"Climate researchers often use a scenario approach," says Dr. Klaus Keller, assistant professor of geosciences, Penn State. "Nevertheless, scenarios are typically silent on the question of probabilities."
The Intergovernmental Panel on Climate Change, which is in its third round of climate assessment, uses models that scenarios of human climate forcing drive. These forcing scenarios are, the researchers say, overconfident.
"One key question is which scenario is likely, which is less likely and which they can neglect for practical purposes," says Keller who is also affiliated with the Penn State Institutes of Energy and the Environment. "At the very least, the scenarios should span the range of relevant future outcomes. This relevant range should also include low-probability, high-impact events."
The researchers provide evidence that the current practice neglects a sizeable fraction of these low probability events and results in biased outcomes. Keller; Louis Miltich, graduate student; Alexander Robinson, Penn State research assistant now on a Fulbright Fellowship in Berlin, and Richard Tol, senior research officer, Economic and Social Research Institute, Dublin, Ireland, developed an Integrated Assessment Model to derive probabilistic projections of carbon dioxide emissions on a century time scale. Their results extended far beyond the range of previously published scenarios, the researchers told attendees today (Dec. 15) at the fall meeting of the American Geophysical Union in San Francisco.
Noting that overconfidence is an often observed effect, Keller cites a study reviewing estimates of the weight of an electron as an example. The reported range for the weight of an electron from 1955 to the mid-1960s did not include the weight considered correct today. On a more closely related topic, the range of energy use projections in the 1970s typically missed the observed trends.
"We need to identify key sources of overconfidence and critically reevaluate previous studies," says Keller.
According to their study, past scenarios of carbon dioxide emissions can miss as much as 40 percent of probabilistic projection, missing a large number of low-probability events. The omitted scenarios may include low-probability, high-impact events.
"If low-probability, high-impact events exist, such as threshold responses of ocean currents or ice sheets, omitting these scenarios can lead to poor decision making," says Keller. "We need to see the full range of possible scenarios, because the actual outcome may not be contained in the central estimate.
"New tools and faster computers enable a considerably improved uncertainty analysis," he adds. "If you do not tell how likely the probability of a scenario is, people are left to guess. A sound scientific analysis can at least tell how consistent these guesses are with the available observations and simple, but transparent assumption."
A'ndrea Elyse Messer | EurekAlert!
The unintended consequences of dams and reservoirs
14.11.2018 | Uppsala University
Earth's magnetic field measured using artificial stars at 90 kilometers altitude
14.11.2018 | Johannes Gutenberg-Universität Mainz
Biochips have been developed at TU Wien (Vienna), on which tissue can be produced and examined. This allows supplying the tissue with different substances in a very controlled way.

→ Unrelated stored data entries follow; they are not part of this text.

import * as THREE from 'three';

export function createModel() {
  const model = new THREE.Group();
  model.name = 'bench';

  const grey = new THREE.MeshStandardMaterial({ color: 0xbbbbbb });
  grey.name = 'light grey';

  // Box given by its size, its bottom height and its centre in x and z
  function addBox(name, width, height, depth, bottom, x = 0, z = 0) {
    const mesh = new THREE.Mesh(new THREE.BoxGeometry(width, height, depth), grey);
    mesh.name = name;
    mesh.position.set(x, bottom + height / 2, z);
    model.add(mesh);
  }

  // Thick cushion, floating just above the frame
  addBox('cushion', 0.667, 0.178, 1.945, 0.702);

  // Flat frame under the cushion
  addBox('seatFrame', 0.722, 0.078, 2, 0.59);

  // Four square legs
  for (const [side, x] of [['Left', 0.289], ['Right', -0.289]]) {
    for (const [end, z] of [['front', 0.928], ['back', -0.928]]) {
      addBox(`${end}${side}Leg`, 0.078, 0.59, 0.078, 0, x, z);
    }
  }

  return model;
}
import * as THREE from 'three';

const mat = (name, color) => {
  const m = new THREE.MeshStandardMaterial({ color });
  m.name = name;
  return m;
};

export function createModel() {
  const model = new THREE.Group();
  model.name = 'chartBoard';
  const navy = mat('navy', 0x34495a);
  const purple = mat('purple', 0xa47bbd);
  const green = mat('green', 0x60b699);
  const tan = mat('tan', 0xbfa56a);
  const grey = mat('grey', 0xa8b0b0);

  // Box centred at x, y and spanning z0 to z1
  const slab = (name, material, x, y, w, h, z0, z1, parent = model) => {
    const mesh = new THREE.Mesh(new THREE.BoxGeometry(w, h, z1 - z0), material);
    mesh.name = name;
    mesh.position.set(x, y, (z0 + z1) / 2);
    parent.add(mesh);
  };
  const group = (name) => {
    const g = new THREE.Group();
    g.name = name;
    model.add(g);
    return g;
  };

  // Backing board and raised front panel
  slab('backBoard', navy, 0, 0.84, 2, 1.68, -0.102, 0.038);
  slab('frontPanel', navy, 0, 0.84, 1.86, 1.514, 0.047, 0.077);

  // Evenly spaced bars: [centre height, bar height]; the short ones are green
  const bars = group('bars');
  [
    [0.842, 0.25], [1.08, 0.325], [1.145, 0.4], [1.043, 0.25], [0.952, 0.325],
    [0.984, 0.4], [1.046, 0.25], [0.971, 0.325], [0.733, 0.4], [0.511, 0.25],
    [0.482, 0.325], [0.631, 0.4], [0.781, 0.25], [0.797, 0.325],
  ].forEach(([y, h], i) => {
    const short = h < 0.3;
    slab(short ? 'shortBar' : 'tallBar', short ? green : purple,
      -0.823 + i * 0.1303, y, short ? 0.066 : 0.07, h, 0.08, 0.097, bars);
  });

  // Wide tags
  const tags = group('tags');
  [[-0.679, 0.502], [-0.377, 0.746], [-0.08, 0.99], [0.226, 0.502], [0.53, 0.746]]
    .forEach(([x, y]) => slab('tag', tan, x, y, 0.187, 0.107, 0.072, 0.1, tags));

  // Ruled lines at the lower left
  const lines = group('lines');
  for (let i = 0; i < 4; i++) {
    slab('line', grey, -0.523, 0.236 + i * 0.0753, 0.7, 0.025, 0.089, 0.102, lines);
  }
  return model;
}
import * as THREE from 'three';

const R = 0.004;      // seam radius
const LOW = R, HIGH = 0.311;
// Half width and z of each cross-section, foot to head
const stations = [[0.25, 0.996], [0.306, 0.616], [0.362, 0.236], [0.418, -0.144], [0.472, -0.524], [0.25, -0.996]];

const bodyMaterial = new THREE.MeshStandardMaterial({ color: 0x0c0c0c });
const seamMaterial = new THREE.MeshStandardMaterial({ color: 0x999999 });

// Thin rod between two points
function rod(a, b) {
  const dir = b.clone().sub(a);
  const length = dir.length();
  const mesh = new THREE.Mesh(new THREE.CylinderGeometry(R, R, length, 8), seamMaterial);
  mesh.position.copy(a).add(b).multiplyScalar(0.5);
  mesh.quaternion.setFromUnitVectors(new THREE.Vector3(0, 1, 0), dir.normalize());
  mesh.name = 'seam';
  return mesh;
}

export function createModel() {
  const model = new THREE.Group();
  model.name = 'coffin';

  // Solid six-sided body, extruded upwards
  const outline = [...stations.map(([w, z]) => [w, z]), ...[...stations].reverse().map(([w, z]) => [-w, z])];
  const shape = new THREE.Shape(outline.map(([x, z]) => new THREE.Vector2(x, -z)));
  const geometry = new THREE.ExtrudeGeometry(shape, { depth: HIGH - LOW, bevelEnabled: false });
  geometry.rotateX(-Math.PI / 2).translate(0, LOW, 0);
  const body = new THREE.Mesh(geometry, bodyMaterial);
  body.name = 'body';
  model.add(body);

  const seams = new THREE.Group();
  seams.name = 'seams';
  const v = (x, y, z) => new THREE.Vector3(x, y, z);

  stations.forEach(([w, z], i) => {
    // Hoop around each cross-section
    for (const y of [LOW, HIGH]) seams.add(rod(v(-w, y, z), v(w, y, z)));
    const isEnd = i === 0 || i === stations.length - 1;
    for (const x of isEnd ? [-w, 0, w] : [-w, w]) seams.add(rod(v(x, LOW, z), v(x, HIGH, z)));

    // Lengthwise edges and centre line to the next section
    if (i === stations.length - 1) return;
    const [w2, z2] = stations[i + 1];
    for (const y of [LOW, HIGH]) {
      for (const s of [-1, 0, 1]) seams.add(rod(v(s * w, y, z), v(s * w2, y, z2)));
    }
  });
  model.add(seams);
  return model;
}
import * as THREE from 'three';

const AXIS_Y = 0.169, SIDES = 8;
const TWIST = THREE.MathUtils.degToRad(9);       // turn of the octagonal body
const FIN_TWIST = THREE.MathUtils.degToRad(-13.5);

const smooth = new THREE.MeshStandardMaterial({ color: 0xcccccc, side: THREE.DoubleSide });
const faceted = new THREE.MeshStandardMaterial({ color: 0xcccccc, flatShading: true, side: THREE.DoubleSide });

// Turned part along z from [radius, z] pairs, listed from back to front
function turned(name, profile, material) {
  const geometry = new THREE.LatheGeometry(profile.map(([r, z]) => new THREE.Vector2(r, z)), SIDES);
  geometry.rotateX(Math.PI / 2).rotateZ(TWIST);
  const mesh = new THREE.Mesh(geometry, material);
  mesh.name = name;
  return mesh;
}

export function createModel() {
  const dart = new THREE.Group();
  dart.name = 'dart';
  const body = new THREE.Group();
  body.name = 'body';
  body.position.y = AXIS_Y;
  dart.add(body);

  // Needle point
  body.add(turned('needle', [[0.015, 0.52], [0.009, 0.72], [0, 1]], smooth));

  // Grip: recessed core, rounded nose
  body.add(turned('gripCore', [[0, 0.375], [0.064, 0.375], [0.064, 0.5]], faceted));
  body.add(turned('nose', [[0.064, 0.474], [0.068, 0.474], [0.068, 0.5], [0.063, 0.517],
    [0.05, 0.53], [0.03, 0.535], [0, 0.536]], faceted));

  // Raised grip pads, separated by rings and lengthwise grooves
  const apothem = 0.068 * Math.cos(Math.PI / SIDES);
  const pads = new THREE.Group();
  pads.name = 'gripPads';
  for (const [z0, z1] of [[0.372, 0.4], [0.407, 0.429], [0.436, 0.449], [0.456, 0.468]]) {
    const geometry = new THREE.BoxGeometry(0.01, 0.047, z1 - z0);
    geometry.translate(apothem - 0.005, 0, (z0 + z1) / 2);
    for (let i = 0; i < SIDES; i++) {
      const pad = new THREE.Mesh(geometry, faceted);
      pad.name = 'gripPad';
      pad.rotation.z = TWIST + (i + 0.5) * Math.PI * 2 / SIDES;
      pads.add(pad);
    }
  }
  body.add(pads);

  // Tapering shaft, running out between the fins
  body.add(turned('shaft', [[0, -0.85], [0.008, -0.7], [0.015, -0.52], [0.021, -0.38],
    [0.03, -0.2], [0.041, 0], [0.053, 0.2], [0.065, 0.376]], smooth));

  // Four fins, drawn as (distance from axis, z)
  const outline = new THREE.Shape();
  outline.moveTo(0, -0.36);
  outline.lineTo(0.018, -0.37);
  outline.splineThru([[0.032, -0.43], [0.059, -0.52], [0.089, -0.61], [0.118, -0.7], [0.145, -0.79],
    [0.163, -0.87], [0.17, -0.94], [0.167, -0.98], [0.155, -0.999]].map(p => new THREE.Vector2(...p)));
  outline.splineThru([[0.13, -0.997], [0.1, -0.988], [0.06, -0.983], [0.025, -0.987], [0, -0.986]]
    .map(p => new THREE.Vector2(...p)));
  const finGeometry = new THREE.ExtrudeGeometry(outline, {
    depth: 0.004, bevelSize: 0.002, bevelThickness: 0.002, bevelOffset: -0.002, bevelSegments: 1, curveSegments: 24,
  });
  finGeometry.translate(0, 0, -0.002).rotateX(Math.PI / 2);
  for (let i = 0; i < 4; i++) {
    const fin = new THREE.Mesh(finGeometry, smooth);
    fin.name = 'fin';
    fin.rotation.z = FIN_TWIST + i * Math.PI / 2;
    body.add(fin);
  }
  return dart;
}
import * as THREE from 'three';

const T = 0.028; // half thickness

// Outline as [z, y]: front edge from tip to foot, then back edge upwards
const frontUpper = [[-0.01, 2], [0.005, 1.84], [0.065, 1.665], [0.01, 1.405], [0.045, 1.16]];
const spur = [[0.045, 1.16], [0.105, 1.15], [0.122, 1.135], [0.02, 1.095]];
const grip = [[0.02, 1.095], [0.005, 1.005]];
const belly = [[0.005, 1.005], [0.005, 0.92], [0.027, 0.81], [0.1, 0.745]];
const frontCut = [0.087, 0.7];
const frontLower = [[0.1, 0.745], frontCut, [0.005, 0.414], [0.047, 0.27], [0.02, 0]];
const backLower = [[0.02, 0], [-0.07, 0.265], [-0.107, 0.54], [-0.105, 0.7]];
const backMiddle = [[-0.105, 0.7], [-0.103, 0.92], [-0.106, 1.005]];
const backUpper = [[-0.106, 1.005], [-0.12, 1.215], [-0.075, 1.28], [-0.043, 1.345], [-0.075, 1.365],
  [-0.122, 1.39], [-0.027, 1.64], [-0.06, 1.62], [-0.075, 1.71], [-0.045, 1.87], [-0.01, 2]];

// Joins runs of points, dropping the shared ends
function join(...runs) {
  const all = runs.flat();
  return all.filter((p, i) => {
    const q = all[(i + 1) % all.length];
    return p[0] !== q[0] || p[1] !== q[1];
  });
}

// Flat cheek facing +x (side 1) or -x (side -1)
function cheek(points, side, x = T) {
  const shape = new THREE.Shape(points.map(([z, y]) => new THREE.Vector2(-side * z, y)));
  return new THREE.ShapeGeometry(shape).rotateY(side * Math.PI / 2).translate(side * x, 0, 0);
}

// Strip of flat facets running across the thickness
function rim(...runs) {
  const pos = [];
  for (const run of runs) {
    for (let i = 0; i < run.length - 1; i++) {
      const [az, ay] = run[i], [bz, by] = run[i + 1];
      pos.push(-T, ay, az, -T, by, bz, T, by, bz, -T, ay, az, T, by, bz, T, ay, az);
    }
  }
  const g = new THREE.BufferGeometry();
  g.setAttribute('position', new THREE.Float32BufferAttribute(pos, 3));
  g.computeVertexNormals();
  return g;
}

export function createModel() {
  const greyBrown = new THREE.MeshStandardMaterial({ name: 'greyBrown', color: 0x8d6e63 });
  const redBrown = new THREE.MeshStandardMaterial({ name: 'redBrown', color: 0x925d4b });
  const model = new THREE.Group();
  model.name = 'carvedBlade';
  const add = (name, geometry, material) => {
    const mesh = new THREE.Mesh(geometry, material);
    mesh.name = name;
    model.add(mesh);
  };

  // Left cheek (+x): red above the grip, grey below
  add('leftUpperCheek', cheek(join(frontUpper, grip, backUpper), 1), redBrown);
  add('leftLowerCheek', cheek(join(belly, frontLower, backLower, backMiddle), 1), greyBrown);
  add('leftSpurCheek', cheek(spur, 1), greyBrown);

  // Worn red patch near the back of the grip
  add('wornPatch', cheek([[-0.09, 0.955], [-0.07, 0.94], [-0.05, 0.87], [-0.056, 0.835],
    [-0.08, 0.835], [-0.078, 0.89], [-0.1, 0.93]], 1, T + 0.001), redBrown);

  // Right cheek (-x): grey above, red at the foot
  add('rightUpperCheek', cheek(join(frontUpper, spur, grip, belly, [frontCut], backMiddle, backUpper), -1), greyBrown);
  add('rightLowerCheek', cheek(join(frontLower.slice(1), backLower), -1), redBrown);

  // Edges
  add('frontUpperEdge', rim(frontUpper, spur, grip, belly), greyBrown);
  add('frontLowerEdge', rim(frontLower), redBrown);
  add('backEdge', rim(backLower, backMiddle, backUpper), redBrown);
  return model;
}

Cultivating human cells in the Petri dish is not a big challenge today. Producing artificial tissue, however, permeated by fine blood vessels, is a much more...
Faster and secure data communication: This is the goal of a new joint project involving physicists from the University of Würzburg. The German Federal Ministry of Education and Research funds the project with 14.8 million euro.
In our digital world data security and secure communication are becoming more and more important. Quantum communication is a promising approach to achieve...
On Saturday, 10 November 2018, the research icebreaker Polarstern will leave its homeport of Bremerhaven, bound for Cape Town, South Africa.
When choosing materials to make something, trade-offs need to be made between a host of properties, such as thickness, stiffness and weight. Depending on the application in question, finding just the right balance is the difference between success and failure
Now, a team of Penn Engineers has demonstrated a new material they call "nanocardboard," an ultrathin equivalent of corrugated paper cardboard. A square...
Physicists at ETH Zurich demonstrate how errors that occur during the manipulation of quantum system can be monitored and corrected on the fly
The field of quantum computation has seen tremendous progress in recent years. Bit by bit, quantum devices start to challenge conventional computers, at least...
09.11.2018 | Event News
06.11.2018 | Event News
23.10.2018 | Event News
14.11.2018 | Materials Sciences
14.11.2018 | Health and Medicine
14.11.2018 | Life Sciences